WHAT THE EXERCISE ASKS: Which lines of the entries below run from the one holding "box(bm, (.261 - .04" to the one holding "foot = lambda", inclusive? Set down exactly those lines and no others.

(Stored data)
* * * * * * *

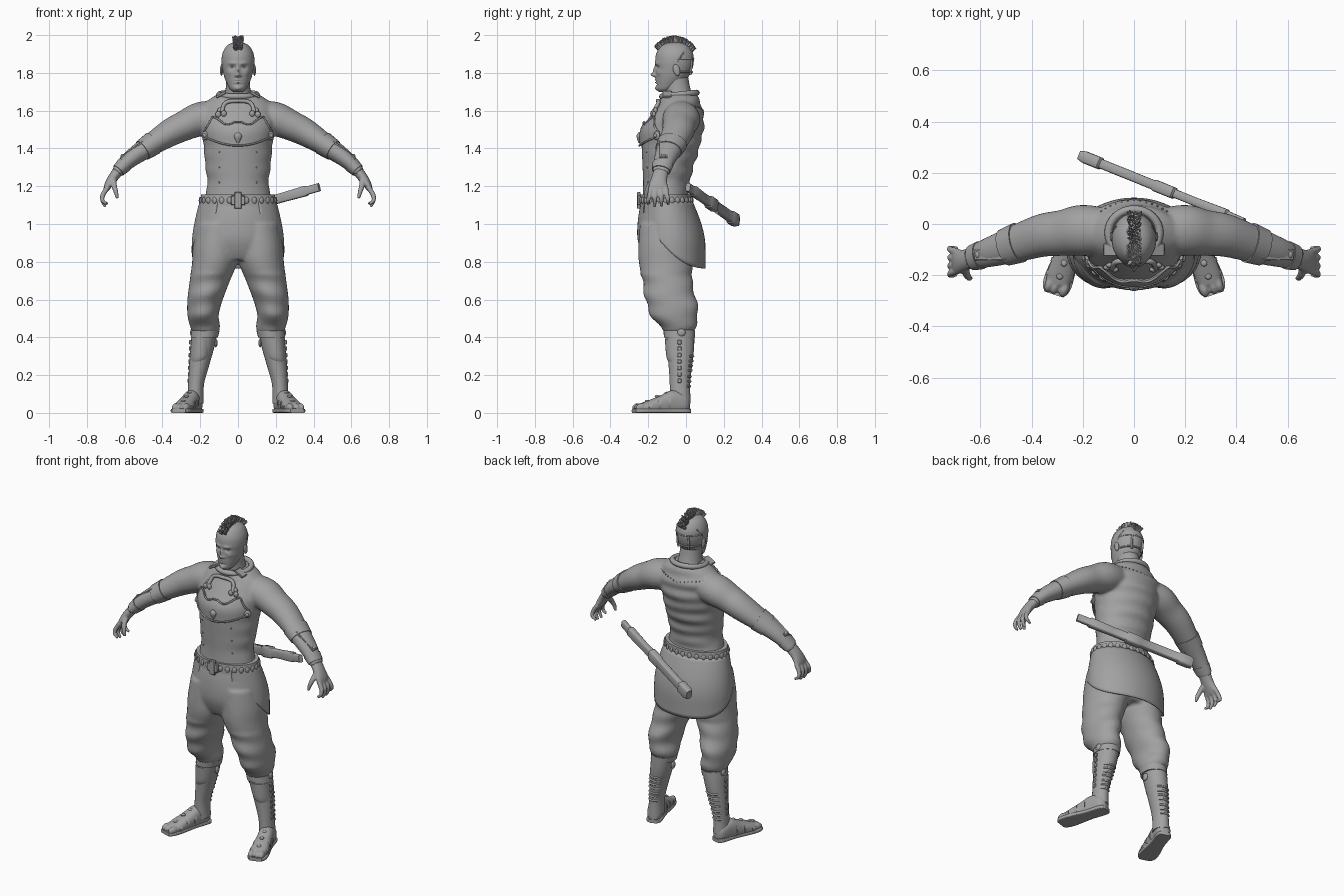
import bpy, bmesh, random
from math import sin, cos, pi, radians, exp, copysign
from mathutils import Vector, Matrix

cube = bpy.data.objects.get("Cube")
if cube:
    bpy.data.objects.remove(cube)
random.seed(4)
Y, Z = Vector((0, 1, 0)), Vector((0, 0, 1))

clay = bpy.data.materials.new("clay grey")
clay.use_nodes = True
clay.diffuse_color = (.36, .36, .36, 1)
clay.node_tree.nodes["Principled BSDF"].inputs["Base Color"].default_value = (.36, .36, .36, 1)


def make(name, bm, mirror=False, voxel=0, smooth=2, angle=40, solid=0):
    """Turn a bmesh into an object, with optional mirroring and fusing."""
    bmesh.ops.recalc_face_normals(bm, faces=bm.faces)
    me = bpy.data.meshes.new(name)
    bm.to_mesh(me)
    bm.free()
    me.materials.append(clay)
    me.shade_smooth()
    me.set_sharp_from_angle(angle=radians(angle))
    ob = bpy.data.objects.new(name, me)
    bpy.context.collection.objects.link(ob)
    if solid:
        ob.modifiers.new("Thickness", 'SOLIDIFY').thickness = solid
    if mirror:
        ob.modifiers.new("Mirror", 'MIRROR').use_mirror_merge = False
    if voxel:
        m = ob.modifiers.new("Fuse", 'REMESH')
        m.mode, m.voxel_size, m.use_smooth_shade = 'VOXEL', voxel, True
        m = ob.modifiers.new("Relax", 'SMOOTH')
        m.factor, m.iterations = .5, smooth


def spline(rows, n):
    """Catmull-Rom through rows of numbers, n steps per span."""
    out = []
    for i in range(len(rows) - 1):
        a, b, c, d = rows[max(i - 1, 0)], rows[i], rows[i + 1], rows[min(i + 2, len(rows) - 1)]
        for k in range(n):
            t = k / n
            out.append([.5 * (2*q + (r - p)*t + (2*p - 5*q + 4*r - s)*t*t + (3*q - p - 3*r + s)*t**3)
                        for p, q, r, s in zip(a, b, c, d)])
    return out + [list(rows[-1])]


def loft(bm, rows, axis=None, ref=Y, n=5, seg=28, power=2):
    """Skin rings; each row is x, y, z and two radii."""
    pts, rings = spline(rows, n), []
    for i, p in enumerate(pts):
        t = axis or (Vector(pts[min(i + 1, len(pts) - 1)][:3]) - Vector(pts[max(i - 1, 0)][:3])).normalized()
        u = ref.cross(t).normalized()
        v = t.cross(u)
        sq = lambda w: copysign(abs(w) ** (2 / power), w)
        rings.append([bm.verts.new(Vector(p[:3]) + u*p[3]*sq(cos(2*pi*k/seg)) + v*p[4]*sq(sin(2*pi*k/seg)))
                      for k in range(seg)])
    for r, s in zip(rings, rings[1:]):
        for k in range(seg):
            bm.faces.new((r[k], r[k - 1], s[k - 1], s[k]))
    bm.faces.new(rings[0])
    bm.faces.new(rings[-1][::-1])


def blob(bm, c, r, rot=Matrix(), u=12):
    bmesh.ops.create_uvsphere(bm, u_segments=u, v_segments=u * 2 // 3, radius=1,
                              matrix=Matrix.Translation(c) @ rot @ Matrix.Diagonal((*r, 1)))


def box(bm, c, size, rot=Matrix()):
    new = bmesh.ops.create_cube(bm, size=1, matrix=Matrix.Translation(c) @ rot @ Matrix.Diagonal((*size, 1)))
    bmesh.ops.bevel(bm, geom=list({e for v in new["verts"] for e in v.link_edges}),
                    offset=min(size) * .2, segments=1, affect='EDGES')


def sheet(bm, nu, nv, f):
    """Grid surface from a function of u, v in 0..1."""
    g = [[bm.verts.new(f(i / nu, j / nv)) for j in range(nv + 1)] for i in range(nu + 1)]
    for i in range(nu):
        for j in range(nv):
            bm.faces.new((g[i][j], g[i + 1][j], g[i + 1][j + 1], g[i][j + 1]))


def tube(name, pts, r, mirror=False, cyclic=False):
    cu = bpy.data.curves.new(name, 'CURVE')
    cu.dimensions, cu.bevel_depth, cu.bevel_resolution, cu.use_fill_caps = '3D', r, 2, True
    sp = cu.splines.new('POLY')
    pts = pts if cyclic else spline(pts, 5)
    sp.points.add(len(pts) - 1)
    for q, p in zip(sp.points, pts):
        q.co = (*p, 1)
    sp.use_cyclic_u, sp.use_smooth = cyclic, True
    cu.materials.append(clay)
    ob = bpy.data.objects.new(name, cu)
    bpy.context.collection.objects.link(ob)
    if mirror:
        ob.modifiers.new("Mirror", 'MIRROR')


# Tunic: trunk with back folds, plus sleeves and forearms
trunk = [(0, -.105, 1.07, .2, .13), (0, -.105, 1.2, .163, .122), (0, -.095, 1.3, .172, .135),
         (0, -.08, 1.42, .183, .155), (0, -.07, 1.5, .195, .162), (0, -.045, 1.58, .2, .14),
         (0, -.035, 1.64, .175, .11), (0, -.035, 1.69, .105, .09)]
arm = [(.1, -.03, 1.57, .085, .09), (.2, -.025, 1.555, .09, .1), (.28, -.035, 1.522, .08, .09),
       (.36, -.045, 1.483, .073, .084), (.47, -.08, 1.413, .057, .072), (.57, -.112, 1.343, .045, .058),
       (.645, -.135, 1.27, .03, .044)]
trunk_fine = spline(trunk, 20)


def on_trunk(x, z, side=-1, lift=0):
    r = min(trunk_fine, key=lambda q: abs(q[2] - z))
    return Vector((x, r[1] + side * (r[4] * max(0, 1 - (x / r[3]) ** 2) ** .5 + lift), z))


bm = bmesh.new()
loft(bm, trunk, Z, n=10, seg=48)
for v in bm.verts:
    if v.co.y > -.06:
        wave = sin(v.co.z * 80 + 5 * v.co.x) + .5 * sin(v.co.z * 47 - 9 * v.co.x)
        v.co.y += .0045 * wave * min(1, (v.co.y + .06) * 12)
    else:
        v.co.x *= 1 + .01 * sin(v.co.z * 70)
loft(bm, arm)
loft(bm, [(-r[0], *r[1:]) for r in arm])
make("tunic_and_arms", bm, voxel=.009, smooth=4)

# Hands
bm = bmesh.new()
loft(bm, [(.63, -.13, 1.285, .028, .04), (.665, -.142, 1.24, .026, .042), (.69, -.147, 1.2, .02, .05),
          (.7, -.148, 1.175, .012, .045)])
for y0, y1, x1, z1 in ((-.108, -.095, .7, 1.105), (-.135, -.13, .712, 1.092), (-.16, -.165, .712, 1.09),
                       (-.184, -.2, .705, 1.105)):
    loft(bm, [(.69, y0, 1.195, .014, .014), (.715, (y0 + y1) / 2, 1.155, .013, .013),
              (.718, y1, 1.125, .011, .011), (x1 - .01, y1, z1, .008, .008)], seg=12)
loft(bm, [(.66, -.165, 1.235, .016, .016), (.655, -.195, 1.2, .015, .015), (.645, -.21, 1.165, .012, .012),
          (.638, -.212, 1.135, .008, .008)], seg=12)
make("hand", bm, True, voxel=.0055, smooth=3)

# Arm guards
bm = bmesh.new()
loft(bm, [(.45, -.073, 1.427, .064, .08), (.505, -.092, 1.39, .057, .073)], n=1)
loft(bm, [(.6, -.122, 1.316, .043, .056), (.633, -.132, 1.283, .036, .05)], n=1)
tilt = Matrix.Rotation(radians(36), 4, 'Y')
box(bm, (.56, -.12, 1.393), (.15, .045, .016), tilt)
for x in (.5, .61):
    blob(bm, (x, -.12, 1.397 - (x - .56) * .73), (.011, .015, .011))
make("arm_guard", bm, True)

# Head, shaped from a dense loft
bm = bmesh.new()
loft(bm, [(0, -.115, 1.7, .026, .028), (0, -.105, 1.715, .043, .05), (0, -.09, 1.74, .057, .068),
          (0, -.073, 1.78, .073, .087), (0, -.064, 1.82, .082, .097), (0, -.061, 1.86, .087, .102),
          (0, -.06, 1.9, .083, .098), (0, -.06, 1.935, .066, .08), (0, -.06, 1.955, .042, .053),
          (0, -.06, 1.965, .008, .01)], Z, n=8, seg=96)
features = [(0, 1.789, .011, .01, -.022), (0, 1.81, .008, .022, -.014), (.014, 1.785, .006, .006, -.008),
            (.03, 1.851, .02, .008, -.007), (.03, 1.83, .015, .009, .011), (.047, 1.8, .015, .014, -.005),
            (0, 1.763, .018, .004, -.006), (0, 1.749, .016, .004, -.006), (0, 1.756, .02, .002, .004),
            (0, 1.738, .02, .005, .004), (0, 1.717, .018, .011, -.008)]
for v in bm.verts:
    if v.co.y < -.08:
        x, z = abs(v.co.x), v.co.z
        v.co.y += sum(d * exp(-((x - fx) / rx) ** 2 - ((z - fz) / rz) ** 2) for fx, fz, rx, rz, d in features)
make("head", bm, angle=80)
bm = bmesh.new()
blob(bm, (.031, -.137, 1.829), (.012, .01, .008))
blob(bm, (.087, -.05, 1.815), (.008, .018, .032), Matrix.Rotation(.25, 4, 'X'))
make("eye_and_ear", bm, True)
bm = bmesh.new()
loft(bm, [(0, -.035, 1.62, .085, .085), (0, -.04, 1.68, .07, .074), (0, -.048, 1.73, .064, .068),
          (0, -.055, 1.78, .062, .066)], Z)
make("neck", bm)

# Mohawk of small locks, and head straps
bm = bmesh.new()
for i in range(170):
    a = radians(-55 + 115 * i / 169)
    side = random.uniform(-1, 1)
    d = Vector((side * .45, sin(a), cos(a) + .1))
    p = Vector((side * .016, -.061 + .1 * sin(a), 1.86 + .104 * cos(a)))
    rot = d.to_track_quat('Z', 'Y').to_matrix().to_4x4()
    bmesh.ops.create_cone(bm, cap_ends=True, segments=5, radius1=.008, radius2=.004, depth=.04,
                          matrix=Matrix.Translation(p + d * random.uniform(.007, .013)) @ rot)
make("mohawk", bm)
for z, rx, ry in ((1.805, .08, .094), (1.875, .085, .101)):
    tube("head_strap", [(rx * cos(a * pi / 10), -.062 + ry * sin(a * pi / 10), z) for a in range(1, 10)], .005)
tube("head_side_strap", [(.08, -.06, 1.84), (.083, -.035, 1.875), (.068, -.01, 1.91)], .004, True)
tube("head_back_strap", [(.035, .024, 1.79), (.04, .028, 1.83), (.036, .03, 1.88)], .006, True)

# Collar, yoke studs and tunic rivets
tube("collar", [(.1 * sin(a * pi / 16), -.035 + .092 * cos(a * pi / 16), 1.685 + .01 * cos(a * pi / 16))
                for a in range(32)], .016, cyclic=True)
bm = bmesh.new()
box(bm, (.09, -.1, 1.685), (.06, .05, .014), Matrix.Rotation(.5, 4, 'Y'))
for i in range(11):
    a = pi * i / 22
    blob(bm, on_trunk(.17 * sin(a), 1.6 + .03 * sin(a), 1), (.004, .004, .004), u=6)
for z in (1.22, 1.3, 1.38):
    blob(bm, on_trunk(.1, z), (.005, .005, .005), u=6)
make("rivets_and_collar_tabs", bm, True)


# Chest plate with rim, discs, drop ornament and carrying arch
def plate(u, v):
    x = (u - .5) * .36
    k = abs(u * 2 - 1)
    low = 1.415 + .05 * k ** 2
    top = 1.528 + .012 * cos(k * 9) + .035 * k - .25 * max(0, k - .75)
    return on_trunk(x, low + (top - low) * v, lift=.01)


bm = bmesh.new()
sheet(bm, 40, 12, plate)
make("chest_plate", bm, solid=.012)
for e in (0, 1):
    tube("chest_plate_rim", [plate(i / 24, e) - Y * .002 for i in range(25)], .005)
bm = bmesh.new()
loft(bm, [(0, -.244, 1.43, .006, .008), (0, -.246, 1.465, .021, .016), (0, -.244, 1.485, .006, .008)], Z)
make("drop_ornament", bm)
bm = bmesh.new()
out = Vector((.6, -.8, 0)).to_track_quat('Z', 'Y').to_matrix().to_4x4()
blob(bm, (.172, -.155, 1.468), (.024, .024, .01), out, 16)
blob(bm, (.177, -.163, 1.468), (.011, .011, .008), out)
for x, z in ((.075, 1.585), (.095, 1.6), (.105, 1.58)):
    blob(bm, on_trunk(x, z, lift=.006), (.015, .011, .017))
make("chest_disc_and_knobs", bm, True)
tube("chest_arch", [on_trunk(x, z, lift=.01) for x, z in
                    ((-.085, 1.59), (-.075, 1.63), (-.05, 1.648), (0, 1.652), (.05, 1.648), (.075, 1.63),
                     (.085, 1.59))], .011)

# Trousers: hips and baggy legs
leg = [(.1, -.1, 1, .12, .145), (.115, -.1, .88, .124, .152), (.122, -.105, .8, .121, .145),
       (.149, -.1, .7, .107, .132), (.174, -.08, .6, .094, .135), (.185, -.062, .52, .083, .127),
       (.175, -.045, .46, .08, .097), (.17, -.038, .425, .068, .075)]
bm = bmesh.new()
loft(bm, [(0, -.105, 1.13, .195, .13), (0, -.1, 1.03, .22, .154), (0, -.1, .93, .228, .158),
          (0, -.1, .86, .21, .14), (0, -.1, .81, .14, .115)], Z, n=6, seg=40)
for s in (1, -1):
    loft(bm, [(s * r[0], *r[1:]) for r in leg], Z, n=6)
for v in bm.verts:
    if .44 < v.co.z < .75:
        v.co.y += .006 * sin(v.co.z * 55 + 8 * abs(v.co.x))
make("trousers", bm, voxel=.01, smooth=4)


# Wrap skirt, open at the front with a rising hem
def skirt(u, v):
    a = radians(-148 + 296 * u)
    hem = .765 + .33 * ((1 - cos(a)) / 2) ** 2
    z = 1.12 + (hem - 1.12) * v
    w = sin(min(1, (1.12 - z) / .25) * pi / 2)
    back, front = .035 + .068 * w, -.243 - .016 * w
    return Vector(((.203 + .042 * w) * sin(a), (back + front) / 2 + (back - front) / 2 * cos(a), z))


bm = bmesh.new()
sheet(bm, 56, 16, skirt)
make("wrap_skirt", bm, solid=.006)

# Belt, links and buckle
bm = bmesh.new()
loft(bm, [(0, -.105, 1.095, .206, .139), (0, -.105, 1.155, .195, .136)], Z, n=1, seg=48)
make("belt", bm)
bm = bmesh.new()
for i in range(28):
    a = 2 * pi * i / 28
    blob(bm, (.201 * sin(a), -.105 + .138 * cos(a), 1.125), (.014, .007, .018), Matrix.Rotation(-a, 4, 'Z'))
make("belt_links", bm)
bm = bmesh.new()
box(bm, (0, -.249, 1.125), (.075, .016, .05))
box(bm, (0, -.25, 1.125), (.038, .02, .088))
make("buckle", bm)

# Sheathed sword slung behind the left hip
start, end = Vector((.43, .01, 1.195)), Vector((-.21, .268, 1.015))
profile = [(0, .013, .022), (.1, .015, .022), (.11, .02, .028), (.3, .017, .025), (.42, .017, .026),
           (.43, .023, .033), (.54, .023, .033), (.55, .019, .027), (.87, .019, .027), (.88, .024, .034),
           (.97, .024, .034), (1, .018, .028)]
bm = bmesh.new()
loft(bm, [(*start.lerp(end, t), a, b) for t, a, b in profile], (end - start).normalized(), Z, n=1, seg=16, power=5)
make("sword", bm)

# Shin boots with greaves, side buckles and back straps
boot = [(.172, -.036, .46, .07, .08), (.188, -.03, .35, .063, .073), (.206, -.03, .25, .053, .062),
        (.222, -.032, .15, .042, .054), (.226, -.03, .05, .044, .055)]
bm = bmesh.new()
loft(bm, boot, Z)
loft(bm, [(.178, -.035, .4, .072, .082), (.172, -.036, .435, .074, .083)], Z, n=1)
loft(bm, [(.19, -.042, .39, .056, .07), (.2, -.042, .3, .052, .062), (.21, -.042, .27, .04, .05)], Z)
blob(bm, (.243, -.025, .425), (.011, .022, .022))
blob(bm, (.117, -.04, .37), (.009, .02, .023))
for i in range(7):
    z = .17 + i * .034
    box(bm, (.261 - .04 * (z - .17), -.035, z), (.012, .02, .022))
make("boot", bm, True)
boot_fine = spline(boot, 12)
for i in range(7):
    x, y, z, a, b = min(boot_fine, key=lambda r: abs(r[2] - .14 - i * .027))
    tube("boot_back_strap", [(x + a * cos(k * pi / 8), y + b * sin(k * pi / 8), z)
                             for k in range(2, 7)], .006, True)

# Feet: split-toe shoe, sole and straps along a turned-out axis
heel, toe = Vector((.222, .005, 0)), Vector((.305, -.25, 0))
way = (toe - heel).normalized()
foot = lambda t, z, a, b: (*(heel.lerp(toe, t) + Z * z), a, b)
bm = bmesh.new()
loft(bm, [foot(-.05, .04, .02, .03), foot(.05, .05, .042, .05), foot(.3, .055, .045, .065),
          foot(.55, .042, .048, .05), foot(.8, .03, .052, .036), foot(.95, .026, .045, .026)], way, Z, power=2.4)
turn = Matrix.Rotation(.32, 4, 'Z')
side = Vector((-way.y, way.x, 0))
for s, w in ((-.032, .02), (.004, .016), (.03, .017)):
    blob(bm, toe + side * s + Z * .027 - way * .008, (w, .035, .025), turn)
for v in bm.verts:
    v.co.z = max(v.co.z, .012)
make("shoe", bm, True, voxel=.006)
bm = bmesh.new()
loft(bm, [foot(t, .011, a, .011) for t, a in
          ((-.06, .024), (.03, .044), (.4, .044), (.8, .056), (1, .054), (1.1, .038))], way, Z, power=6)
for t, h, a in ((.42, .105, .05), (.62, .088, .053), (.82, .062, .056)):
    loft(bm, [foot(t - .03, h / 2, a, h / 2), foot(t + .03, h / 2 - .003, a, h / 2 - .003)], way, Z, n=1)
    blob(bm, heel.lerp(toe, t) + Z * h, (.013, .013, .007), turn)
make("sole_and_straps", bm, True)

* * * * * * *

WRITTEN ANSWER:
    box(bm, (.261 - .04 * (z - .17), -.035, z), (.012, .02, .022))
make("boot", bm, True)
boot_fine = spline(boot, 12)
for i in range(7):
    x, y, z, a, b = min(boot_fine, key=lambda r: abs(r[2] - .14 - i * .027))
    tube("boot_back_strap", [(x + a * cos(k * pi / 8), y + b * sin(k * pi / 8), z)
                             for k in range(2, 7)], .006, True)

# Feet: split-toe shoe, sole and straps along a turned-out axis
heel, toe = Vector((.222, .005, 0)), Vector((.305, -.25, 0))
way = (toe - heel).normalized()
foot = lambda t, z, a, b: (*(heel.lerp(toe, t) + Z * z), a, b)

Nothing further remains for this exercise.